The Scottish Government defines five steps in the FRSA process;-
Step 1 - Identify people at risk
Step 2 - Identify fire hazards
Step 3 – Evaluate the risk and decide if existing fire safety measures are adequate
Step 4 - Record fire safety risk assessment information
Step 5 - Review of fire safety risk assessment
A Fire Safety Risk Assessment;-
is the procedure performed to make a list of risks and comment on them,
it is also the record document produced and far from being only a survey of conditions is also a statement of actions,
can be performed by someone other than the tenant or duty holder,
identifies potential fire hazards, such as items and their conditions and situations,
considers the likelihood of a hazard happening,
judges the importance of a hazard in relation to its likelihood and so registers this importance as a risk,
lists all the risks assessed.
the list notes the condition or level of the risks,
the risks have any actions needed also listed.
What Use is an FSRA ?
It is important to understand that the FSRA is not even half useful, not even half used UNLESS tenants read and become involved with it.
The assessment is a technical document of conformity.

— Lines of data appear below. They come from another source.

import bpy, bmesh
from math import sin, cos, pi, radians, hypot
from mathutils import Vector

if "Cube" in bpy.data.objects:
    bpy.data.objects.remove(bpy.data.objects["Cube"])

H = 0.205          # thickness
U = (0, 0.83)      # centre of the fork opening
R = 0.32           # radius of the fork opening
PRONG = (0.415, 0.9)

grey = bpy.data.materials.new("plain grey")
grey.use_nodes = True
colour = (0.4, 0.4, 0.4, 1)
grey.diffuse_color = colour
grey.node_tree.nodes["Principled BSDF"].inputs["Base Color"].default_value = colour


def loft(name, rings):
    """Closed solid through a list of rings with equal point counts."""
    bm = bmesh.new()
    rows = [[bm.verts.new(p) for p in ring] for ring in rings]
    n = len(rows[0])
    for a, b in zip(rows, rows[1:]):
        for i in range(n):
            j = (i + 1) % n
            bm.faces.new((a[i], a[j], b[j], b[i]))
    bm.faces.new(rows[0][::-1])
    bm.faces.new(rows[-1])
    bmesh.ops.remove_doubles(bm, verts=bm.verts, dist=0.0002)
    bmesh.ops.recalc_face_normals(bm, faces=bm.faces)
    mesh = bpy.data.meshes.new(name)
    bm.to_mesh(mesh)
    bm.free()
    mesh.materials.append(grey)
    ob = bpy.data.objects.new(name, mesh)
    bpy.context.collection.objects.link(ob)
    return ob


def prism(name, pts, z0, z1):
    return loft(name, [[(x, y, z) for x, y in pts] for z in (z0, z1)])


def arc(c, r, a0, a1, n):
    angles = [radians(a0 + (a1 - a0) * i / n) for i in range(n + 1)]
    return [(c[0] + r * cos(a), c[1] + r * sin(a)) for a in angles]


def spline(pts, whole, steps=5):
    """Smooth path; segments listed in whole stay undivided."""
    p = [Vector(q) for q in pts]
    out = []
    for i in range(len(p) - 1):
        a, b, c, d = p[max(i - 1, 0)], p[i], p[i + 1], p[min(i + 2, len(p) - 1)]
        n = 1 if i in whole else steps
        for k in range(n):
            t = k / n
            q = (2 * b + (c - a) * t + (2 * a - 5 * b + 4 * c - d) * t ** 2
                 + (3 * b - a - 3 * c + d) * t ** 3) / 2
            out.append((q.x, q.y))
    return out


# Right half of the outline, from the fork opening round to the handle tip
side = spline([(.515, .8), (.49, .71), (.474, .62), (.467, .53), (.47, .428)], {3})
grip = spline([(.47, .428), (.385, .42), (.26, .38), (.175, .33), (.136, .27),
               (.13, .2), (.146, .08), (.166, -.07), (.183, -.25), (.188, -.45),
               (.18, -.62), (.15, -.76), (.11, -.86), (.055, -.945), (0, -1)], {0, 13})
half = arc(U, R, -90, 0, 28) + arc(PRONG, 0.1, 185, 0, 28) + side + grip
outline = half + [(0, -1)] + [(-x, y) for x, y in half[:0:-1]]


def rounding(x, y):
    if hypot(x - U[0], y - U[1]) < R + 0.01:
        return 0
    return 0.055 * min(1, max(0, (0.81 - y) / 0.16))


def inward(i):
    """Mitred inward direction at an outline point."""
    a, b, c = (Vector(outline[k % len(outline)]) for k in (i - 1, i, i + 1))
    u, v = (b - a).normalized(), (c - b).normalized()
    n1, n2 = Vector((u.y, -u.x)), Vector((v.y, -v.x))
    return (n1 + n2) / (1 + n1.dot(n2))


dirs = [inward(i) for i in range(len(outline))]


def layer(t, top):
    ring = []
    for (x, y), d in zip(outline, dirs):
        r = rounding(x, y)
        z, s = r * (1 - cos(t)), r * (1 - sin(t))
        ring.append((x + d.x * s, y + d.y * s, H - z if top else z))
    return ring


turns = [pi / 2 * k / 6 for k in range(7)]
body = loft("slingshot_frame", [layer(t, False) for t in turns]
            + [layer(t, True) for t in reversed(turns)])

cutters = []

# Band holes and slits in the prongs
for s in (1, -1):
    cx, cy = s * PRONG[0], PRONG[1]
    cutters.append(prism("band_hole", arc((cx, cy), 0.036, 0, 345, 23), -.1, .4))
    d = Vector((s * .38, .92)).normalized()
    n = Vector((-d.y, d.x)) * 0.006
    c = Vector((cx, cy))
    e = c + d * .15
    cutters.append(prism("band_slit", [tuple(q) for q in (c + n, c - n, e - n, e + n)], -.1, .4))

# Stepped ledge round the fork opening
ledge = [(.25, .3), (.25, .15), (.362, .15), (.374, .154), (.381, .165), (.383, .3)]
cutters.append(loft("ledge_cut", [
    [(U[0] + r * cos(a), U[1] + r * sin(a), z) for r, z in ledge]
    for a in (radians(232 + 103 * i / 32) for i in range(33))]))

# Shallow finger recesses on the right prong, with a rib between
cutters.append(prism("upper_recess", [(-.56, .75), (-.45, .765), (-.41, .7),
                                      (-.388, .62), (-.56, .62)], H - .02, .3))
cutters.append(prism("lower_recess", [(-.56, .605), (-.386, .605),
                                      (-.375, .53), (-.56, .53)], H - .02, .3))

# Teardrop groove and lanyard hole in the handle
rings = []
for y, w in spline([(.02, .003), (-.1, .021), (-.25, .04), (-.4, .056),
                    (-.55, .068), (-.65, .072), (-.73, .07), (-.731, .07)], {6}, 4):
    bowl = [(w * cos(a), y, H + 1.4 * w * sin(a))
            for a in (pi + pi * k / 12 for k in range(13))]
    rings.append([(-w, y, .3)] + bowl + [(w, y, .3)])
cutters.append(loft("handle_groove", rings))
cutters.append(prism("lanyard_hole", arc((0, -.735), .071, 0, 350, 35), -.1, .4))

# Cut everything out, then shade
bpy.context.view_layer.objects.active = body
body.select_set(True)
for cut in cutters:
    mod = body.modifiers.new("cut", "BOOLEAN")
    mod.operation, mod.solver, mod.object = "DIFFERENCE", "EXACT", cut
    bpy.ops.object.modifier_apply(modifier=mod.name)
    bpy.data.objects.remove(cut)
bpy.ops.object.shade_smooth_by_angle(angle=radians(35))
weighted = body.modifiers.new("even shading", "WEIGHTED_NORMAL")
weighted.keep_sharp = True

It is part of the background that a maintenance team or supplier of premises has fulfilled to ensure that a home is safe to some basic extent from fire.
Is that good enough? Perhaps not really, perhaps not at all good enough. The FSRA should be be seen as two things, as being a basic minimum and also as a very useful tool.
In the world of documents, there is the service provider, agent or landlord on the one side and there is the client or tenant on the other.
When a fire happens, it is the tenant who is most likely to be nearest the flames. The tenant is in the real world, not the world of documents. So relying on a provider and client defined world is missing the point of safety to a large degree.
Dutyholders and What to do with an FSRA
Involvement with FSRA's should be preached. It is not.
The dutyholder is the person held responsible for control of premises, this may be the tenant, owner, agent or maintenance person at a property.
Paragraph or Subsection (1) of Section 54 in chapter 1 of part 3 of the Fire (Scotland) Act 2005, defines as follows, "Where a person has control to any extent of relevant premises the person shall, to that extent, comply with subsection (2)." and then in subsection (2) orders for an assessment to be done and measures taken for safety from fires.
As a basic minimum, it ticks a certain safety box for someone to get the assessment done, but because the term "control" is not explicitly defined, the aspect of tenant involvement is not obvious.
Do you want to rely ONLY on someone else and their control for YOUR safety? Are you being pathetic if there is anything you could be reasonably doing for yourself?
For a tenant the FSRA is not rocket science, but covers basic sensible safety precatiuons that can be checked over and become familiar.
If there is anything in an FSRA that needs explaining or is confusing, ASK someone, there are lots of contact details in the websites listed and the forms readily available to get help and advice.
A shortlist of many links;-
Carrying out and recording a FSRA, a general document covering most cases
Sottish Government specimen FSRA forms
SFRS householder page
SFRS home visit page
Fire (Scotland) Act 2005
Tenants are the people most at risk in their homes and while FSRA's are important, tenants should themselves really make effort and take part in their own safety education, familiarity and precautions.
A home visit from fire officers can only be a good initiative and is highly recommended.
The officers are very helpful, well informed and have the people living in a property's best interest at heart.